ABOUT THIS EXERCISE — Check each line of the entries below for the word "data", then report how many have it, with no other words.

--- INFORMATION SHOWN Enclosed Below ---

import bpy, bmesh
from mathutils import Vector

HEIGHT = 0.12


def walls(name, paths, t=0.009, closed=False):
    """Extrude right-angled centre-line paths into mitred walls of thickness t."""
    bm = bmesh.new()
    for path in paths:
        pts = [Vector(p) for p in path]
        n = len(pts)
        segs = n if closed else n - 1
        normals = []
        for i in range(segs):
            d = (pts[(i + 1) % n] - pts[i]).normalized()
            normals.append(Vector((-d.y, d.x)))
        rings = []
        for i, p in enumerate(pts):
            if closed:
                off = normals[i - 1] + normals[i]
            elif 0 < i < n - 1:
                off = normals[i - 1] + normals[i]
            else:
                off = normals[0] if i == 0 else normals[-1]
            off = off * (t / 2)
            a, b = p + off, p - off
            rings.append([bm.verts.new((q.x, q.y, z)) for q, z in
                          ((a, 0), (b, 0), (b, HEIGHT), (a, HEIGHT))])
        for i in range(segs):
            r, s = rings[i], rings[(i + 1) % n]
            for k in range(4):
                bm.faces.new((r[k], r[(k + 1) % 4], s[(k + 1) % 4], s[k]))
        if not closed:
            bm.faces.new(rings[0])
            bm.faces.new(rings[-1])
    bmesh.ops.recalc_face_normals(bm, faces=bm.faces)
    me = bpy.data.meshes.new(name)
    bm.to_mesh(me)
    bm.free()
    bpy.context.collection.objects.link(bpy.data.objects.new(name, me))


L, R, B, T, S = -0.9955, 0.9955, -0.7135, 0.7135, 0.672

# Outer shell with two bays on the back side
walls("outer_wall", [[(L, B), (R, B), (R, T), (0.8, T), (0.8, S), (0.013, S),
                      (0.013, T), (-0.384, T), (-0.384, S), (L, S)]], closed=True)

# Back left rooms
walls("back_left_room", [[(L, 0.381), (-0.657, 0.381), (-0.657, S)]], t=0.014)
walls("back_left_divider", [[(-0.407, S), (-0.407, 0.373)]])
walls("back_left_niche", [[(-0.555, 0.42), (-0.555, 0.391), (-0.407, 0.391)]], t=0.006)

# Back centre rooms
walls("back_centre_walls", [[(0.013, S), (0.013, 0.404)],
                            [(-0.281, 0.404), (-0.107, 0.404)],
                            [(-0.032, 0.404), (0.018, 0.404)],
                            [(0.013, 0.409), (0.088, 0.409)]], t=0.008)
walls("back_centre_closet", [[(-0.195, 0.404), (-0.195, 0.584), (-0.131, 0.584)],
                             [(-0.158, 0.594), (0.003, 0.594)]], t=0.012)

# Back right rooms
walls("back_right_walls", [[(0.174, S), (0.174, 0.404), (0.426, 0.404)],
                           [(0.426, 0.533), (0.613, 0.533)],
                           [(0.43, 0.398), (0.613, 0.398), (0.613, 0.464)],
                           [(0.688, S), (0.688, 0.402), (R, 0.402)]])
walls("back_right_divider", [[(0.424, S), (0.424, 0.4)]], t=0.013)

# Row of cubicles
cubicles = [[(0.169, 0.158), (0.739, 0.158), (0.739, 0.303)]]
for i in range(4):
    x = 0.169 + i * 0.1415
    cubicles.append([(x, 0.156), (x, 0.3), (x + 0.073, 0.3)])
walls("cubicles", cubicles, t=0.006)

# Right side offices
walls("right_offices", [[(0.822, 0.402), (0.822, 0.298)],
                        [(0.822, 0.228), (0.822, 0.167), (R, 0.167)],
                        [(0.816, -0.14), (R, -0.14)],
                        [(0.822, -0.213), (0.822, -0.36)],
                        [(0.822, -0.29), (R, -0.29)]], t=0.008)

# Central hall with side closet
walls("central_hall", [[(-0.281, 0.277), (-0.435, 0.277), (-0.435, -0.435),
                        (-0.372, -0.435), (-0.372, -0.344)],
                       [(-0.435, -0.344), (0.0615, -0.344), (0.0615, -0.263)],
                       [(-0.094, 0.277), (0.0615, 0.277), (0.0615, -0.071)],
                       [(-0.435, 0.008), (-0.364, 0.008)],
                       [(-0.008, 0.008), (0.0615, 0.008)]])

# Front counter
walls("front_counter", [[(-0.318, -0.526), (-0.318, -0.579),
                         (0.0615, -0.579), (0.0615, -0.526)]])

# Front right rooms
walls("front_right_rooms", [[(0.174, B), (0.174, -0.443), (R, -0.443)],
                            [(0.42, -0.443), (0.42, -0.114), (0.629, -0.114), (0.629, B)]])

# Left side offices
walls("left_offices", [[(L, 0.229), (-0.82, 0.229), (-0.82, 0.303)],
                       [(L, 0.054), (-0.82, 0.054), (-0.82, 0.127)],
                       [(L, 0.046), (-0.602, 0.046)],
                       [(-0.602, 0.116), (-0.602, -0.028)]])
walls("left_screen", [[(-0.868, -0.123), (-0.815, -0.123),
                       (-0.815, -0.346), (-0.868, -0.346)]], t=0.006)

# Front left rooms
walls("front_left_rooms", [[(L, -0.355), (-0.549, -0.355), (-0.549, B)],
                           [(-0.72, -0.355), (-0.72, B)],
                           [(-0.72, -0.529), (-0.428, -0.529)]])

--- End of Enclosed INFORMATION SHOWN ---

EXPECTED OUTPUT — 2